EXERCISE INSTRUCTIONS:
Return the full listing unchanged, apart from leaving out its images.

EXCERPTED RECORDS:
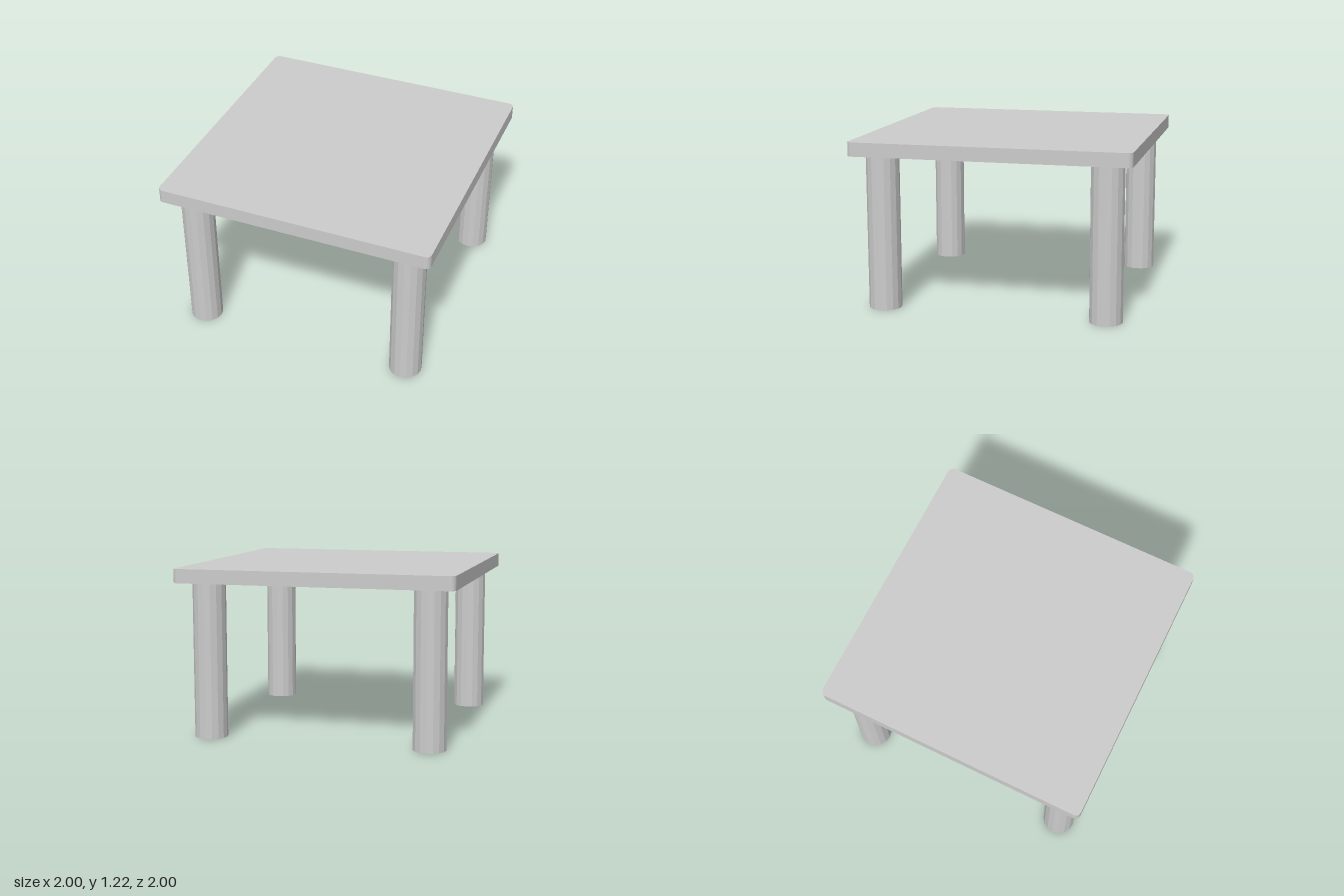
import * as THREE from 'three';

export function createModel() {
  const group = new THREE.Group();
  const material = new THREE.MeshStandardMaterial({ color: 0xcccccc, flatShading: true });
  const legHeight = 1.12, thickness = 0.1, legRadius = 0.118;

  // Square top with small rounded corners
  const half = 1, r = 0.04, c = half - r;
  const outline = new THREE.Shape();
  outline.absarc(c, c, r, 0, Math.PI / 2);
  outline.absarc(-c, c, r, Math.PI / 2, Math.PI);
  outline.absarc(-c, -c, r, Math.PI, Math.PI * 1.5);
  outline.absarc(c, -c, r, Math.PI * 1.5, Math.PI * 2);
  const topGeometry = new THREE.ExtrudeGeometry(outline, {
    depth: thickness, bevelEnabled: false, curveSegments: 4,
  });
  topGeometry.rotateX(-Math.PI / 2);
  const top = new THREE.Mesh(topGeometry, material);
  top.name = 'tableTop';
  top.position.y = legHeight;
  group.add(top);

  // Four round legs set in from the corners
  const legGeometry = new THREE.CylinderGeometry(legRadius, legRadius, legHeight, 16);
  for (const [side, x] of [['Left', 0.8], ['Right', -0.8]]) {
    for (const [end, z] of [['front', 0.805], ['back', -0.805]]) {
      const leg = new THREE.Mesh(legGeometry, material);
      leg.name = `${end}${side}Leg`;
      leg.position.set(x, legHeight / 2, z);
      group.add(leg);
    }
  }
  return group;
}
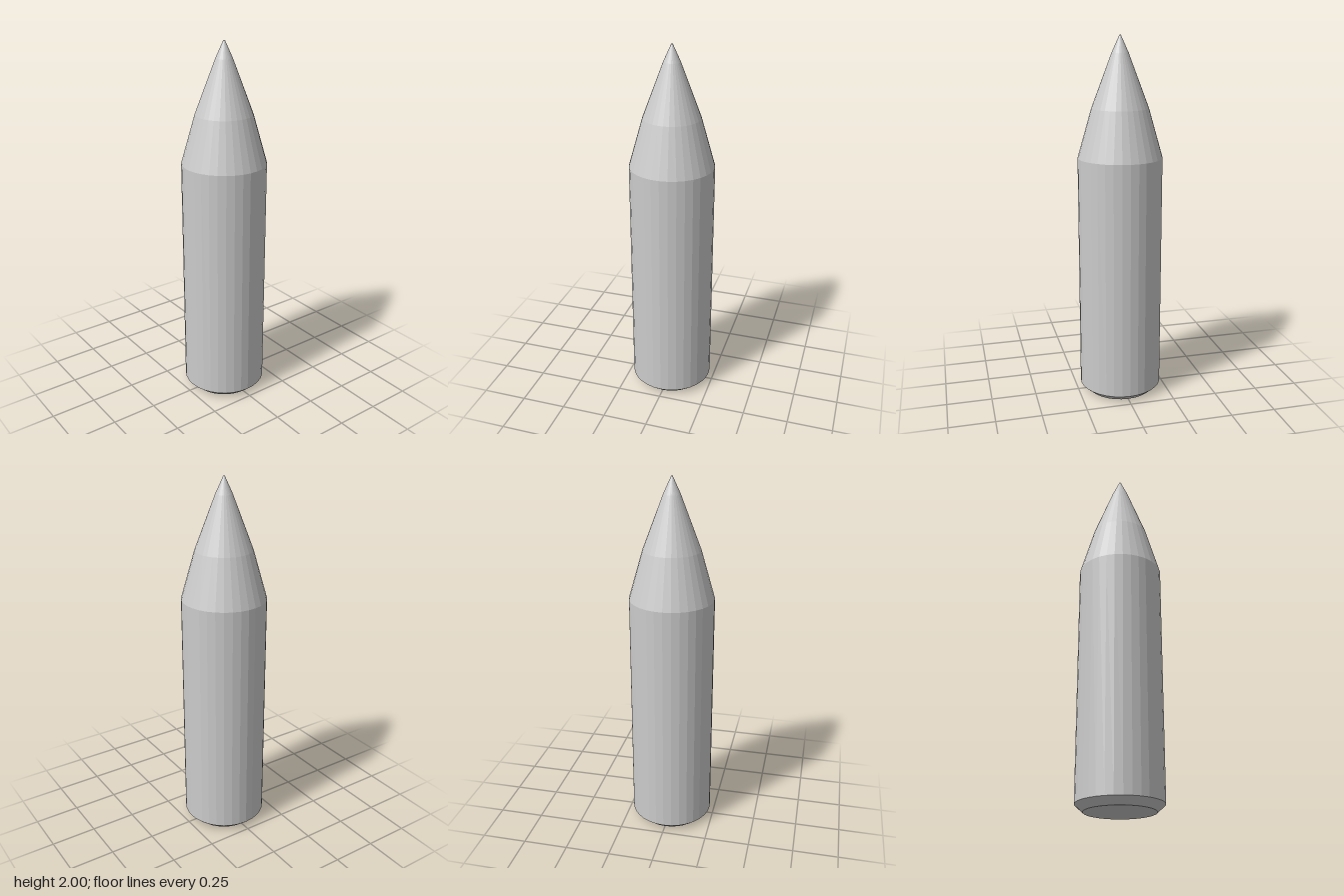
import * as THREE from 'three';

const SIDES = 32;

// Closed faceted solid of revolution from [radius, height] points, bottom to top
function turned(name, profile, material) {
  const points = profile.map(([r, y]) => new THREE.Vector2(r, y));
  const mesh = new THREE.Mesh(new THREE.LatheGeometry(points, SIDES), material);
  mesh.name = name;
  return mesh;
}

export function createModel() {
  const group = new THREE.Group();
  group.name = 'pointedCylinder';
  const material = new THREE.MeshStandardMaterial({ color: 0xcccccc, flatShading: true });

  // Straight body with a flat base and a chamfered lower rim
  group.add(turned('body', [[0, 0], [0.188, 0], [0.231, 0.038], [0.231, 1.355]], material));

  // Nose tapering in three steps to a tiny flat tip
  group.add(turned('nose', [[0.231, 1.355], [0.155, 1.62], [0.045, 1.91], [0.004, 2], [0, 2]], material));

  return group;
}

EXERCISE RESPONSE:
import * as THREE from 'three';

export function createModel() {
  const group = new THREE.Group();
  const material = new THREE.MeshStandardMaterial({ color: 0xcccccc, flatShading: true });
  const legHeight = 1.12, thickness = 0.1, legRadius = 0.118;

  // Square top with small rounded corners
  const half = 1, r = 0.04, c = half - r;
  const outline = new THREE.Shape();
  outline.absarc(c, c, r, 0, Math.PI / 2);
  outline.absarc(-c, c, r, Math.PI / 2, Math.PI);
  outline.absarc(-c, -c, r, Math.PI, Math.PI * 1.5);
  outline.absarc(c, -c, r, Math.PI * 1.5, Math.PI * 2);
  const topGeometry = new THREE.ExtrudeGeometry(outline, {
    depth: thickness, bevelEnabled: false, curveSegments: 4,
  });
  topGeometry.rotateX(-Math.PI / 2);
  const top = new THREE.Mesh(topGeometry, material);
  top.name = 'tableTop';
  top.position.y = legHeight;
  group.add(top);

  // Four round legs set in from the corners
  const legGeometry = new THREE.CylinderGeometry(legRadius, legRadius, legHeight, 16);
  for (const [side, x] of [['Left', 0.8], ['Right', -0.8]]) {
    for (const [end, z] of [['front', 0.805], ['back', -0.805]]) {
      const leg = new THREE.Mesh(legGeometry, material);
      leg.name = `${end}${side}Leg`;
      leg.position.set(x, legHeight / 2, z);
      group.add(leg);
    }
  }
  return group;
}
import * as THREE from 'three';

const SIDES = 32;

// Closed faceted solid of revolution from [radius, height] points, bottom to top
function turned(name, profile, material) {
  const points = profile.map(([r, y]) => new THREE.Vector2(r, y));
  const mesh = new THREE.Mesh(new THREE.LatheGeometry(points, SIDES), material);
  mesh.name = name;
  return mesh;
}

export function createModel() {
  const group = new THREE.Group();
  group.name = 'pointedCylinder';
  const material = new THREE.MeshStandardMaterial({ color: 0xcccccc, flatShading: true });

  // Straight body with a flat base and a chamfered lower rim
  group.add(turned('body', [[0, 0], [0.188, 0], [0.231, 0.038], [0.231, 1.355]], material));

  // Nose tapering in three steps to a tiny flat tip
  group.add(turned('nose', [[0.231, 1.355], [0.155, 1.62], [0.045, 1.91], [0.004, 2], [0, 2]], material));

  return group;
}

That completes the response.